For example, when I was prompted to specify the location of
...I searched the contents of the log file for these entries:

[1F08:1CA8][2013-01-24T15:05:16]: Error 0x80070005: Failed to send request to URL:[long alphanumeric string]/standalonesdk/Redistributable/4.5.50710/
[1F08:1CA8][2013-01-24T15:05:16]: Error 0x80070005: Failed to connect to URL:[long alphanumeric string]/standalonesdk/Redistributable/4.5.50710/
[1F08:1CA8][2013-01-24T15:05:16]: Error 0x80070005: Failed to get size and time for URL:[long alphanumeric string]/standalonesdk/Redistributable/4.5.50710/
I then plugged the URL into a browser which then prompted me to download the file. After downloading, I then specified the location of the file in sdksetup.exe and clicked Retry. It took about 10 minutes or so to get all of the files. Not the most elegant of solutions but hopefully this wasn't something that I was going to have to do often.

Finally I was finished. But would it work?
I copied my new .NET 4.5 SDK installer- and supporting files- to my Windows Server 2008 R2 build machine.
So far so good.
Looking promising.
I then queued a build, which subsequently completed successfully.


  1. Thanks for the hints! I couldn't get what I needed out of the logs easily, mine was a bit interesting in that some files worked and some didn't - we do have a proxy so maybe only some were blocked for whatever reason.

    Anyhow, what I ended up doing was I opened Fiddler ( and whenever it got to a file it couldn't download, I would get the URL out of fiddler, download it and in the prompt that the installer shows you can specify a file location - just point it where you manually downloaded the file!

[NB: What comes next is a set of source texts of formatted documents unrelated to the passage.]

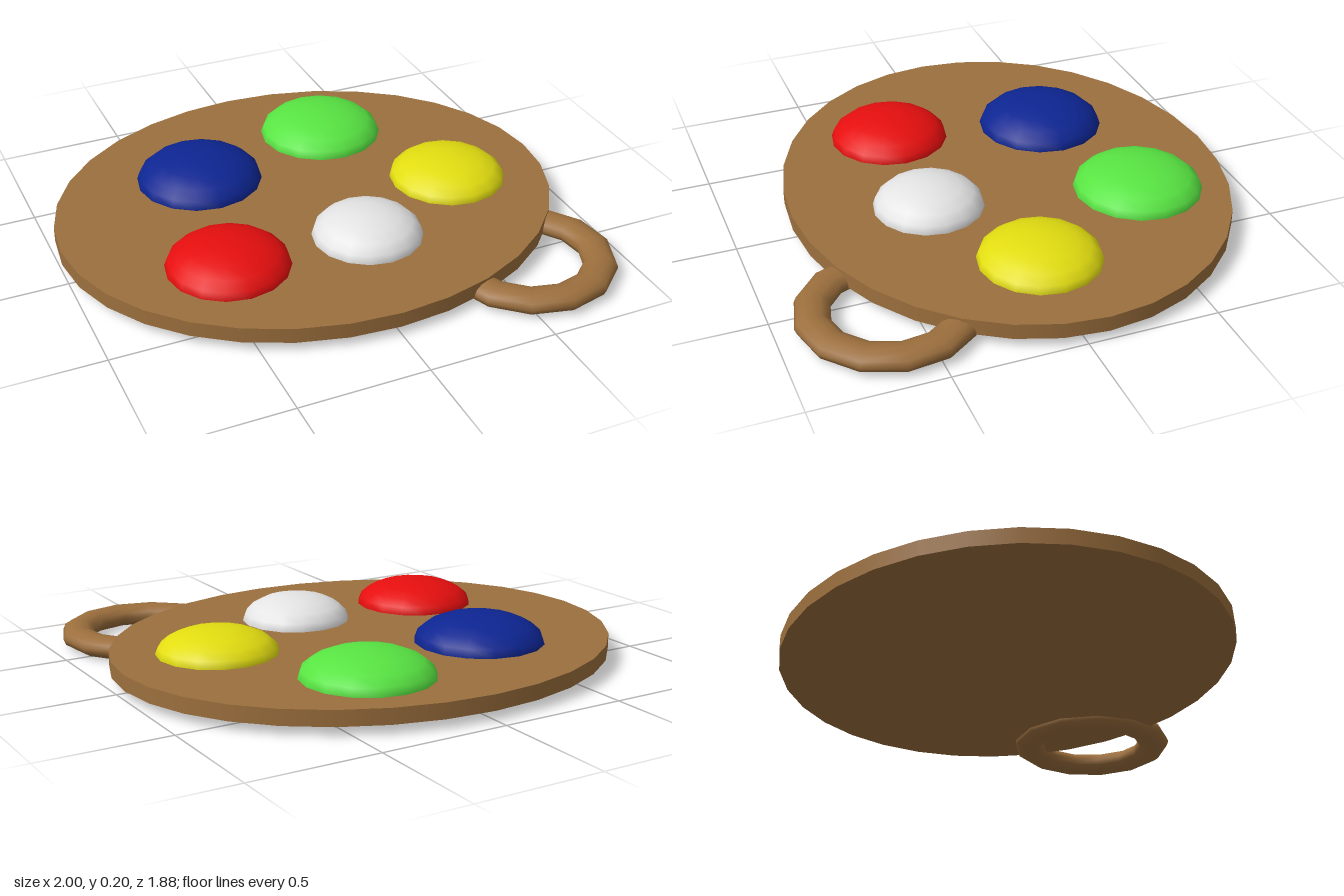
import * as THREE from 'three';

const paint = (name, color) => {
  const m = new THREE.MeshStandardMaterial({ color });
  m.name = name;
  return m;
};

export function createModel() {
  const group = new THREE.Group();
  group.name = 'paintPalette';
  const wood = paint('wood brown', 0x9c6f3d);

  const add = (name, geometry, material, x, y, z) => {
    const mesh = new THREE.Mesh(geometry, material);
    mesh.name = name;
    mesh.position.set(x, y, z);
    group.add(mesh);
  };

  // Oval board
  const board = new THREE.CylinderGeometry(1, 1, 0.06, 32);
  board.scale(1, 1, 0.86);
  add('board', board, wood, 0, 0.065, -0.08);

  // Flattened thumb ring, tucked under the front left edge
  const ring = new THREE.TorusGeometry(0.274, 0.066, 12, 13);
  ring.rotateZ(Math.PI / 2);
  ring.rotateX(Math.PI / 2);
  ring.scale(1, 0.65, 1);
  add('thumbRing', ring, wood, 0.62, 0.043, 0.595);

  // Domes of paint: name, colour, x, z, radius, top height
  const blobs = [
    ['blue', 0x0d2592, -0.34, -0.375, 0.253, 0.205],
    ['green', 0x58e442, 0.265, -0.535, 0.253, 0.2],
    ['yellow', 0xe2dd10, 0.586, 0.01, 0.234, 0.19],
    ['red', 0xe60e0e, -0.455, 0.25, 0.238, 0.195],
    ['white', 0xe4e4e4, 0.105, 0.27, 0.215, 0.2],
  ];
  const base = 0.092;
  for (const [name, color, x, z, r, top] of blobs) {
    const dome = new THREE.SphereGeometry(1, 16, 5, 0, Math.PI * 2, 0, Math.PI / 2);
    dome.scale(r, top - base, r);
    add(name + 'Paint', dome, paint(name + ' paint', color), x, base, z);
  }
  return group;
}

    That did the trick for me.

    1. How did you create your own installer, or was it just a manual process that you scripted?